The Bronx Defenders is pursuing a three-pronged strategy to end the lack of transparency, legal biases, and endless obstacles that low-income New Yorkers face when trying to get their money and property back from the NYPD after an arrest. Below is a breakdown of the problem and what we’re doing about it.
The NYPD makes tens of thousands of arrests every year, the vast majority of them for low-level misdemeanors. Property is seized in nearly every one of those arrests, including cash, cellphones, IDs, keys, cars, and even prescription medicine. Every person arrested by the NYPD—even if the arrest leads to complete dismissal—must deal with the burdensome process of securing a property release from the district attorney’s office and presenting it to the NYPD Property Clerk in order to get back their belongings.
Although the Rules of the City of New York specify that the DA’s Office must respond in writing within 15 days to a demand for a property release, people frequently wait much longer for a response and sometimes never get one. The burden is always on the civilian. If she or he cannot get the DA release and retrieve the property by a given deadline, the NYPD treats it as ‘unclaimed’ and keeps it. News reports based on government documents show that the NYPD retains millions of dollars each year through civil forfeiture and allegedly unclaimed property. The NYPD does not publicly account for this money and other seized property.
The South Bronx is one of the poorest and most over-policed congressional districts in the country. This makes our clients particularly vulnerable to the consequences of civil forfeiture abuses. Seized cash in amounts of $50 or $100 can mean the difference between a family eating or going hungry for the week. And in a borough where many working poor people live far from public transportation, a seized car can mean inability to commute to work.

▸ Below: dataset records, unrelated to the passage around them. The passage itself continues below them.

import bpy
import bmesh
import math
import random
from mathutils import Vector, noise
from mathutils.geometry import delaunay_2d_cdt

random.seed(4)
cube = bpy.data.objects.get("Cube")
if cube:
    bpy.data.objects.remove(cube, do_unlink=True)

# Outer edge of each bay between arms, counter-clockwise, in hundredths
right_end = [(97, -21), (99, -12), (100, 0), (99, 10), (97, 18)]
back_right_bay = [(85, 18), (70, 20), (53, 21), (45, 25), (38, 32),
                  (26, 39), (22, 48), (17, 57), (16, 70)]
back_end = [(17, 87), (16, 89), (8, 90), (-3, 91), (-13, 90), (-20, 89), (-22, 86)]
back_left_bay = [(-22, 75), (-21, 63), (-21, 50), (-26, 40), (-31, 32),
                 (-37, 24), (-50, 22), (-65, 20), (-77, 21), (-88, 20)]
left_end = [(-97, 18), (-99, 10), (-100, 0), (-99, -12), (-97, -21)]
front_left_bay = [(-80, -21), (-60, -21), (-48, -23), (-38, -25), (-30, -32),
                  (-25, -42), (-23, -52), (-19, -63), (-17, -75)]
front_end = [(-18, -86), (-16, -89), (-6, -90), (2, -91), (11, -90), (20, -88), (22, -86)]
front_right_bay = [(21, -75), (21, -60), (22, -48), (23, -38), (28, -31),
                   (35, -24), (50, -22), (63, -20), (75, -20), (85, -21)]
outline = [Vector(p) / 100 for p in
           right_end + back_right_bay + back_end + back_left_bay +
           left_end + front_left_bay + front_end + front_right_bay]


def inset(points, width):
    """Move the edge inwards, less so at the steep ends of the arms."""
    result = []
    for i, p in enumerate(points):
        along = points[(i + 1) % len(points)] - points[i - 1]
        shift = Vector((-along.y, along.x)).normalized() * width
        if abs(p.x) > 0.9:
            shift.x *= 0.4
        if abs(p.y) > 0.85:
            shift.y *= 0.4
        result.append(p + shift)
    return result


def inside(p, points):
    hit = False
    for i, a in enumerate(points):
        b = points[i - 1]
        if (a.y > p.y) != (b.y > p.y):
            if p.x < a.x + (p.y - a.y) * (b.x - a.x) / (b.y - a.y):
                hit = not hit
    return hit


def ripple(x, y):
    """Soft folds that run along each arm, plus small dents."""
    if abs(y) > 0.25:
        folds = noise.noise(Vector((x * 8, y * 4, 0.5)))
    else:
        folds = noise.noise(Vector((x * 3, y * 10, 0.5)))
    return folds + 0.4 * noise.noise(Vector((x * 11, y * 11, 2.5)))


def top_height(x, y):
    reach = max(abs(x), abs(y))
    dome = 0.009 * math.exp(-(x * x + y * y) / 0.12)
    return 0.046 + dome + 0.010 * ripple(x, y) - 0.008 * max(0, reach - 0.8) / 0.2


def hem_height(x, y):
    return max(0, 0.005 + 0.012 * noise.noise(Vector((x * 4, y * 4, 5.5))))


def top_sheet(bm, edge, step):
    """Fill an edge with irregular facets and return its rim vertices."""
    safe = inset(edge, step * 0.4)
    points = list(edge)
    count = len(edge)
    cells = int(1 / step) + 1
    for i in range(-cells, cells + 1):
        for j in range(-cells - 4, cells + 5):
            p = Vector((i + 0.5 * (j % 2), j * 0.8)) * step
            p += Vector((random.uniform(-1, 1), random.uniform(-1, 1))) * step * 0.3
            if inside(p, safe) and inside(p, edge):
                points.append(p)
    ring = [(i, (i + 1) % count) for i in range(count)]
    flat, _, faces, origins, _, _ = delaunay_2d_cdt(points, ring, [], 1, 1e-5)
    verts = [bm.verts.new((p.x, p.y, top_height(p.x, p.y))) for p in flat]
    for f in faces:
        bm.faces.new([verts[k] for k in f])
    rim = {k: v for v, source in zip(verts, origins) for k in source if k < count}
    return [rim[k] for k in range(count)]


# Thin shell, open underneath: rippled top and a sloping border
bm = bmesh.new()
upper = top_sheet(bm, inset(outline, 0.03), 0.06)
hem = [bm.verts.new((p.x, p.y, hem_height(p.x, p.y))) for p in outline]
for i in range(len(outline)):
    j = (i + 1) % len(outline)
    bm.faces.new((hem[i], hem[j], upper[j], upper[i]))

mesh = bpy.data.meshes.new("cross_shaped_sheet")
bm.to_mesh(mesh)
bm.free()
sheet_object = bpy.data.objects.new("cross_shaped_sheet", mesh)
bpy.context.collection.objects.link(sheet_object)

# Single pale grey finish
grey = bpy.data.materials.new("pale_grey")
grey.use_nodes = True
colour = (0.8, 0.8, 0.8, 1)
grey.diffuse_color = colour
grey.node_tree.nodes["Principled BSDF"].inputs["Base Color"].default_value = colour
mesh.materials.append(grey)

- Ensure public access to complete, usable, regularly reported data about property seized by the NYPD. The Bronx Defenders is working with elected officials and community partners to pass legislation that would require periodic reporting to the public on the amount of property obtained by the NYPD. We’re also challenging lack of transparency on this issue before the Supreme Court of the State of New York.
- Represent those must vulnerable to civil forfeiture abuses. Through our Civil Action Practice, we are assisting hundreds of low-income Bronx residents every year who would otherwise have no legal representation in property seizure procedures. In 2015 alone we recovered over $750,000 in cash and property for over 300 clients.
- Cut the red tape out of the property retrieval process and ensure due process in civil forfeiture proceedings. Our Impact Litigation team filed a civil rights lawsuit challenging the NYPD’s unconstitutional practice of retaining people’s property without due process after their cases are over. In response to the litigation, the Bronx district attorney’s office agreed to implement a series of reforms to ensure the NYPD promptly releases personal property back to its rightful owners after a case is over.
To learn more about this issue, read this FAQ and watch our video!
What are your rights when the NYPD seizes your money and property? Click on the image to download Know Your Rights: Civil Forfeiture.